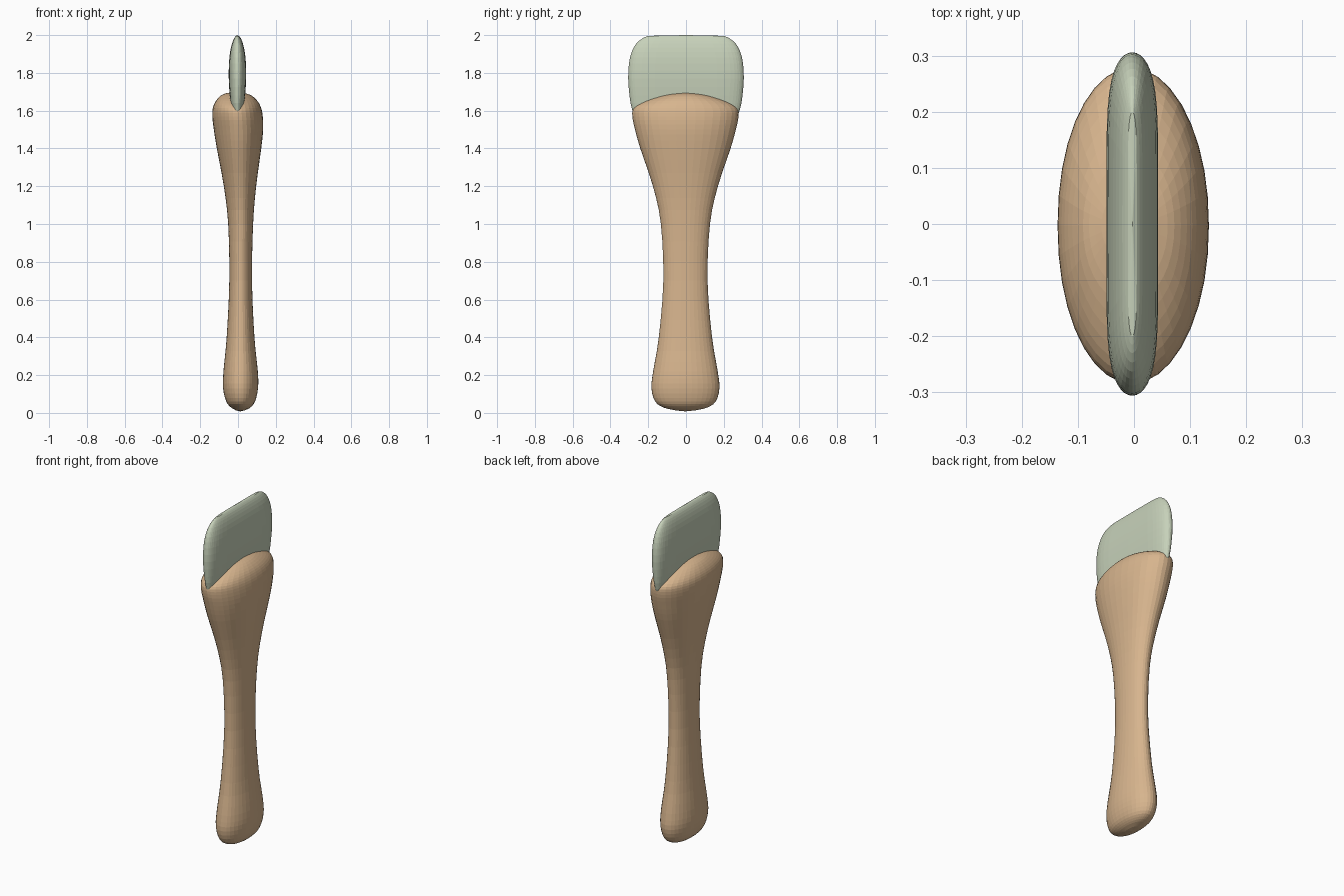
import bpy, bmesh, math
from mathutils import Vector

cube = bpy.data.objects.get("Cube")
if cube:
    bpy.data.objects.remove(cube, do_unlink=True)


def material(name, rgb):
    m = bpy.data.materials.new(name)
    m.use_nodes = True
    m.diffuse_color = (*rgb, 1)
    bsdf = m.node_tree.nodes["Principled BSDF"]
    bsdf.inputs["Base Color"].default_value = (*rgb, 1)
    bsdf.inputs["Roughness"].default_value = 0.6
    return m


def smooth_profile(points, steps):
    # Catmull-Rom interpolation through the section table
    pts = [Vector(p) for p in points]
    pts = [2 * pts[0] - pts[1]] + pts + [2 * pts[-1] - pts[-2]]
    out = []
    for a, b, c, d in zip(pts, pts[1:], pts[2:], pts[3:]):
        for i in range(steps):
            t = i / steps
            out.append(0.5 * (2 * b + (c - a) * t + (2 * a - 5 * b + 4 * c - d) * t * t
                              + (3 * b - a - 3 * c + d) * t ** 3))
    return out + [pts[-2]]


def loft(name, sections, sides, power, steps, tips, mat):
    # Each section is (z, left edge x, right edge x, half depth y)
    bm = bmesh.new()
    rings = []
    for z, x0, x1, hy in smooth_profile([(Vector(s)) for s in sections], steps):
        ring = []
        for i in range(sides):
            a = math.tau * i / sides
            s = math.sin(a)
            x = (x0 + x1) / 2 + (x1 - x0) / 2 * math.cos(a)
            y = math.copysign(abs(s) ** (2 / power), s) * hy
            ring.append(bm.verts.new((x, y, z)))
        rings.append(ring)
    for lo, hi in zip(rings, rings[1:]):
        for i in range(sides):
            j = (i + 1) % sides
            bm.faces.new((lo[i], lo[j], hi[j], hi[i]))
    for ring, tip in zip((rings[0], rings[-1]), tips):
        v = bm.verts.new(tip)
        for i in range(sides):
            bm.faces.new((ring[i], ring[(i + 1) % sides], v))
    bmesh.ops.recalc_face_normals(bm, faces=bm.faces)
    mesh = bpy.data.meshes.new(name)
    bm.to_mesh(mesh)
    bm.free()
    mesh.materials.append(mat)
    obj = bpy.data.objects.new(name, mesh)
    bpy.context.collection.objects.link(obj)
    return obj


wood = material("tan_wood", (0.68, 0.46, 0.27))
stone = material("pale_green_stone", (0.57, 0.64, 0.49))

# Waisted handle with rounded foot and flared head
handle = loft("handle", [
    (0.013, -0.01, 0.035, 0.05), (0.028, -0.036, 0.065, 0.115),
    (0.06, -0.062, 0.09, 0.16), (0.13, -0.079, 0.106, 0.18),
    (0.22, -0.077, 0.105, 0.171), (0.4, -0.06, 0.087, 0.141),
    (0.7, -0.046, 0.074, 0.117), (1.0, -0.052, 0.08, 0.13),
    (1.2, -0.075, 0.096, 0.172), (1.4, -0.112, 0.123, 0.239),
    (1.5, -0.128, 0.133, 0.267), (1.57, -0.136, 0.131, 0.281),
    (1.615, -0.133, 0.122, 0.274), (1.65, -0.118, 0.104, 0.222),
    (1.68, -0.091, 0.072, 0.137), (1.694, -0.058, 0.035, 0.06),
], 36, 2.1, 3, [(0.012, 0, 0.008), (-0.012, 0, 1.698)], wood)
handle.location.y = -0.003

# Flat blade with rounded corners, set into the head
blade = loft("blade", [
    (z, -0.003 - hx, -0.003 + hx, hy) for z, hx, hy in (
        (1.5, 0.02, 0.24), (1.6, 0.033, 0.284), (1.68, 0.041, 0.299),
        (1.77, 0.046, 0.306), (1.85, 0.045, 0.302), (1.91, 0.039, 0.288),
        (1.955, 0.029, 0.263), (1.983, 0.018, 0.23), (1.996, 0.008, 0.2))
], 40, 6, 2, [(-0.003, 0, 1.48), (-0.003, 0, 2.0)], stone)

-=-=-

Assignment:
Give again, please, precisely the lines that begin the records and run through the line with "for z, x0, x1, hy" in it, keeping both end lines and dropping any pictures.

Solution to the exercise:
import bpy, bmesh, math
from mathutils import Vector

cube = bpy.data.objects.get("Cube")
if cube:
    bpy.data.objects.remove(cube, do_unlink=True)


def material(name, rgb):
    m = bpy.data.materials.new(name)
    m.use_nodes = True
    m.diffuse_color = (*rgb, 1)
    bsdf = m.node_tree.nodes["Principled BSDF"]
    bsdf.inputs["Base Color"].default_value = (*rgb, 1)
    bsdf.inputs["Roughness"].default_value = 0.6
    return m


def smooth_profile(points, steps):
    # Catmull-Rom interpolation through the section table
    pts = [Vector(p) for p in points]
    pts = [2 * pts[0] - pts[1]] + pts + [2 * pts[-1] - pts[-2]]
    out = []
    for a, b, c, d in zip(pts, pts[1:], pts[2:], pts[3:]):
        for i in range(steps):
            t = i / steps
            out.append(0.5 * (2 * b + (c - a) * t + (2 * a - 5 * b + 4 * c - d) * t * t
                              + (3 * b - a - 3 * c + d) * t ** 3))
    return out + [pts[-2]]


def loft(name, sections, sides, power, steps, tips, mat):
    # Each section is (z, left edge x, right edge x, half depth y)
    bm = bmesh.new()
    rings = []
    for z, x0, x1, hy in smooth_profile([(Vector(s)) for s in sections], steps):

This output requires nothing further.